INFORMATION GIVEN -
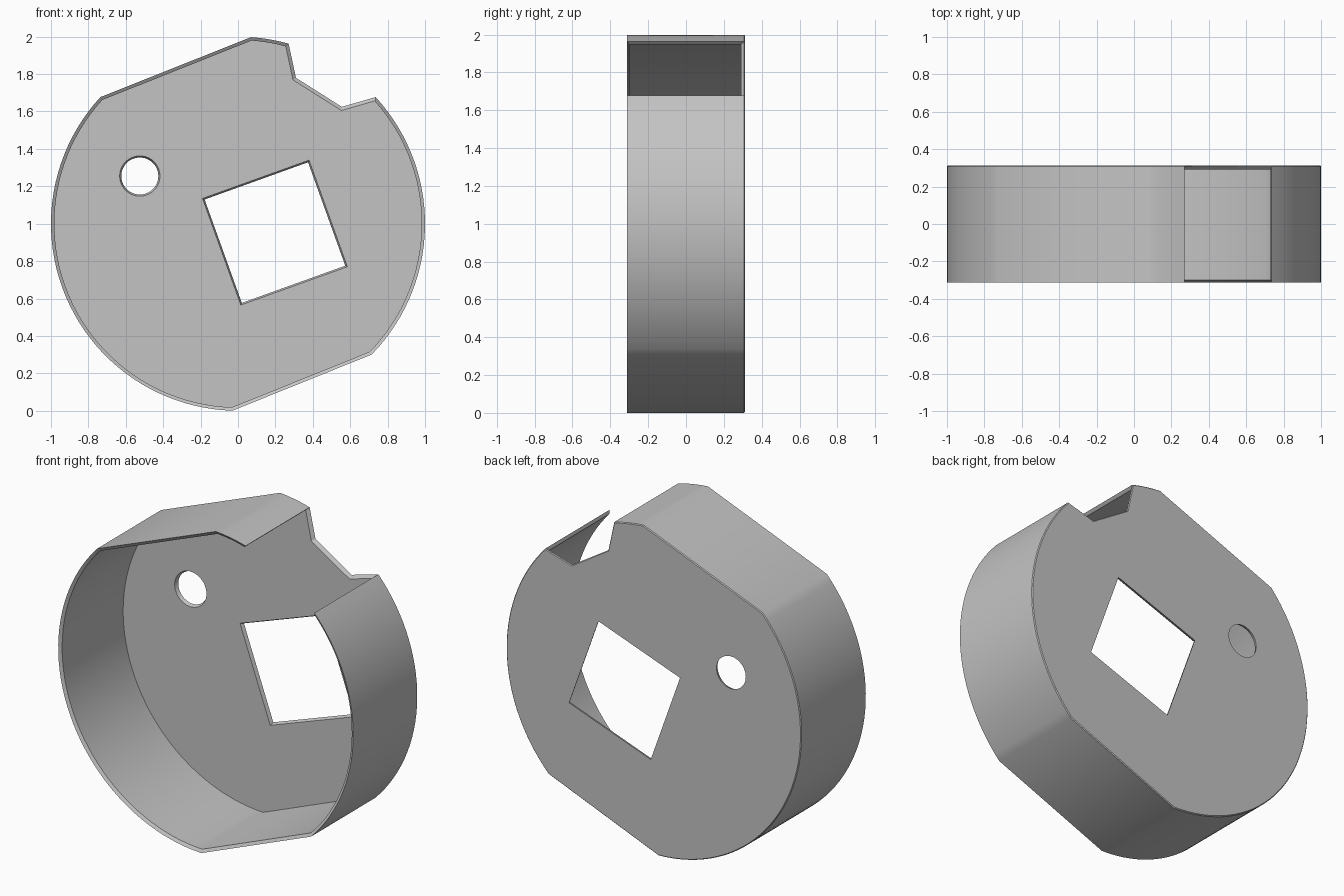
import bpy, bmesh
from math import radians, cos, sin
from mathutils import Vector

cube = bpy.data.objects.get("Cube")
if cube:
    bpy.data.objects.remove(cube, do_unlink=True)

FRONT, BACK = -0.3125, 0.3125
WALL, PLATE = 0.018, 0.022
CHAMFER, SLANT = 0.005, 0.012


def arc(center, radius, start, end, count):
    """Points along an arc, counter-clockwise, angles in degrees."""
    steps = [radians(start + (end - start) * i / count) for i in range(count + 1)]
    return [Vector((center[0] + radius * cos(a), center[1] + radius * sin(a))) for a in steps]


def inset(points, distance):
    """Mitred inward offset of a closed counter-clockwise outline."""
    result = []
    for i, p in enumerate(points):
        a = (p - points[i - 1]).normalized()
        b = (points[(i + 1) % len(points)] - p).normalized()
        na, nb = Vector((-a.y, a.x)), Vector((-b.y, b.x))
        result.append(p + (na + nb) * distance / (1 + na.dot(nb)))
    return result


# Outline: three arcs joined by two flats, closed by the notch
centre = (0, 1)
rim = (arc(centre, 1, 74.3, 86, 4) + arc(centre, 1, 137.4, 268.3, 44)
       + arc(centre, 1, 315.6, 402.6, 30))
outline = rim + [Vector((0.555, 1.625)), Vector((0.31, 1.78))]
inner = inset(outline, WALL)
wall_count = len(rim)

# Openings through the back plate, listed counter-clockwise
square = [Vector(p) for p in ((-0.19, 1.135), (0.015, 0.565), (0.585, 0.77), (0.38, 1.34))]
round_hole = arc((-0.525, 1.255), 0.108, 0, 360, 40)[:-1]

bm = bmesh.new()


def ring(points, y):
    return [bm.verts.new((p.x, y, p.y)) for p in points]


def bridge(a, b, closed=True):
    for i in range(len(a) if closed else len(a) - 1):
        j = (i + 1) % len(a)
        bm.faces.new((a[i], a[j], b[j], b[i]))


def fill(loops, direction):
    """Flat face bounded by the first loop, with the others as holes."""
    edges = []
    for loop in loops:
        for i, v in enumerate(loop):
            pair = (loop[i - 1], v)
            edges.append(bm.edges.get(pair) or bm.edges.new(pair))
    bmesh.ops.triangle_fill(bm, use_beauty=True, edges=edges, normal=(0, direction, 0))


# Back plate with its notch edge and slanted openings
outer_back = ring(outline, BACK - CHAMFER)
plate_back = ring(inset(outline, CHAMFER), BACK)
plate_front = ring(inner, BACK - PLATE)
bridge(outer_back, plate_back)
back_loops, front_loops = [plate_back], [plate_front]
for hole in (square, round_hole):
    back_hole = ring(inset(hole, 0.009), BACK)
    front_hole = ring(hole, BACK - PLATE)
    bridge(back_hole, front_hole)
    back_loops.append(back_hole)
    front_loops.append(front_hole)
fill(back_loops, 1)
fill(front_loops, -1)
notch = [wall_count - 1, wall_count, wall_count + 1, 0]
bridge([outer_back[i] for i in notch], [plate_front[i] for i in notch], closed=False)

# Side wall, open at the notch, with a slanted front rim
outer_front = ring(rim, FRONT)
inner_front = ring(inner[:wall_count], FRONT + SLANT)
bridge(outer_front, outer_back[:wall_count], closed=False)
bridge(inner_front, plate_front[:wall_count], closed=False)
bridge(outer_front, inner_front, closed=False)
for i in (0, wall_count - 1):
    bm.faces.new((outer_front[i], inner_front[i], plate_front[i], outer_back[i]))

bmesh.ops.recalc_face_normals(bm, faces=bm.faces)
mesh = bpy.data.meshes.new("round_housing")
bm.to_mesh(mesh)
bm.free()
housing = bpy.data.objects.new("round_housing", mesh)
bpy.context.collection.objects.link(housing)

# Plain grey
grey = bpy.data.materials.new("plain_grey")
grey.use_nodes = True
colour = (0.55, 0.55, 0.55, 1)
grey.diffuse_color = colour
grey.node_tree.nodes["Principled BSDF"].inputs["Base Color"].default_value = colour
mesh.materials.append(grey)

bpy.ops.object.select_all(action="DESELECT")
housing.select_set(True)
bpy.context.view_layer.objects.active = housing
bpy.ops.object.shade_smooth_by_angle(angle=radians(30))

TASK DIRECTIONS - Give the records a second time exactly, keeping the images out.

EXERCISE OUTPUT -
import bpy, bmesh
from math import radians, cos, sin
from mathutils import Vector

cube = bpy.data.objects.get("Cube")
if cube:
    bpy.data.objects.remove(cube, do_unlink=True)

FRONT, BACK = -0.3125, 0.3125
WALL, PLATE = 0.018, 0.022
CHAMFER, SLANT = 0.005, 0.012


def arc(center, radius, start, end, count):
    """Points along an arc, counter-clockwise, angles in degrees."""
    steps = [radians(start + (end - start) * i / count) for i in range(count + 1)]
    return [Vector((center[0] + radius * cos(a), center[1] + radius * sin(a))) for a in steps]


def inset(points, distance):
    """Mitred inward offset of a closed counter-clockwise outline."""
    result = []
    for i, p in enumerate(points):
        a = (p - points[i - 1]).normalized()
        b = (points[(i + 1) % len(points)] - p).normalized()
        na, nb = Vector((-a.y, a.x)), Vector((-b.y, b.x))
        result.append(p + (na + nb) * distance / (1 + na.dot(nb)))
    return result


# Outline: three arcs joined by two flats, closed by the notch
centre = (0, 1)
rim = (arc(centre, 1, 74.3, 86, 4) + arc(centre, 1, 137.4, 268.3, 44)
       + arc(centre, 1, 315.6, 402.6, 30))
outline = rim + [Vector((0.555, 1.625)), Vector((0.31, 1.78))]
inner = inset(outline, WALL)
wall_count = len(rim)

# Openings through the back plate, listed counter-clockwise
square = [Vector(p) for p in ((-0.19, 1.135), (0.015, 0.565), (0.585, 0.77), (0.38, 1.34))]
round_hole = arc((-0.525, 1.255), 0.108, 0, 360, 40)[:-1]

bm = bmesh.new()


def ring(points, y):
    return [bm.verts.new((p.x, y, p.y)) for p in points]


def bridge(a, b, closed=True):
    for i in range(len(a) if closed else len(a) - 1):
        j = (i + 1) % len(a)
        bm.faces.new((a[i], a[j], b[j], b[i]))


def fill(loops, direction):
    """Flat face bounded by the first loop, with the others as holes."""
    edges = []
    for loop in loops:
        for i, v in enumerate(loop):
            pair = (loop[i - 1], v)
            edges.append(bm.edges.get(pair) or bm.edges.new(pair))
    bmesh.ops.triangle_fill(bm, use_beauty=True, edges=edges, normal=(0, direction, 0))


# Back plate with its notch edge and slanted openings
outer_back = ring(outline, BACK - CHAMFER)
plate_back = ring(inset(outline, CHAMFER), BACK)
plate_front = ring(inner, BACK - PLATE)
bridge(outer_back, plate_back)
back_loops, front_loops = [plate_back], [plate_front]
for hole in (square, round_hole):
    back_hole = ring(inset(hole, 0.009), BACK)
    front_hole = ring(hole, BACK - PLATE)
    bridge(back_hole, front_hole)
    back_loops.append(back_hole)
    front_loops.append(front_hole)
fill(back_loops, 1)
fill(front_loops, -1)
notch = [wall_count - 1, wall_count, wall_count + 1, 0]
bridge([outer_back[i] for i in notch], [plate_front[i] for i in notch], closed=False)

# Side wall, open at the notch, with a slanted front rim
outer_front = ring(rim, FRONT)
inner_front = ring(inner[:wall_count], FRONT + SLANT)
bridge(outer_front, outer_back[:wall_count], closed=False)
bridge(inner_front, plate_front[:wall_count], closed=False)
bridge(outer_front, inner_front, closed=False)
for i in (0, wall_count - 1):
    bm.faces.new((outer_front[i], inner_front[i], plate_front[i], outer_back[i]))

bmesh.ops.recalc_face_normals(bm, faces=bm.faces)
mesh = bpy.data.meshes.new("round_housing")
bm.to_mesh(mesh)
bm.free()
housing = bpy.data.objects.new("round_housing", mesh)
bpy.context.collection.objects.link(housing)

# Plain grey
grey = bpy.data.materials.new("plain_grey")
grey.use_nodes = True
colour = (0.55, 0.55, 0.55, 1)
grey.diffuse_color = colour
grey.node_tree.nodes["Principled BSDF"].inputs["Base Color"].default_value = colour
mesh.materials.append(grey)

bpy.ops.object.select_all(action="DESELECT")
housing.select_set(True)
bpy.context.view_layer.objects.active = housing
bpy.ops.object.shade_smooth_by_angle(angle=radians(30))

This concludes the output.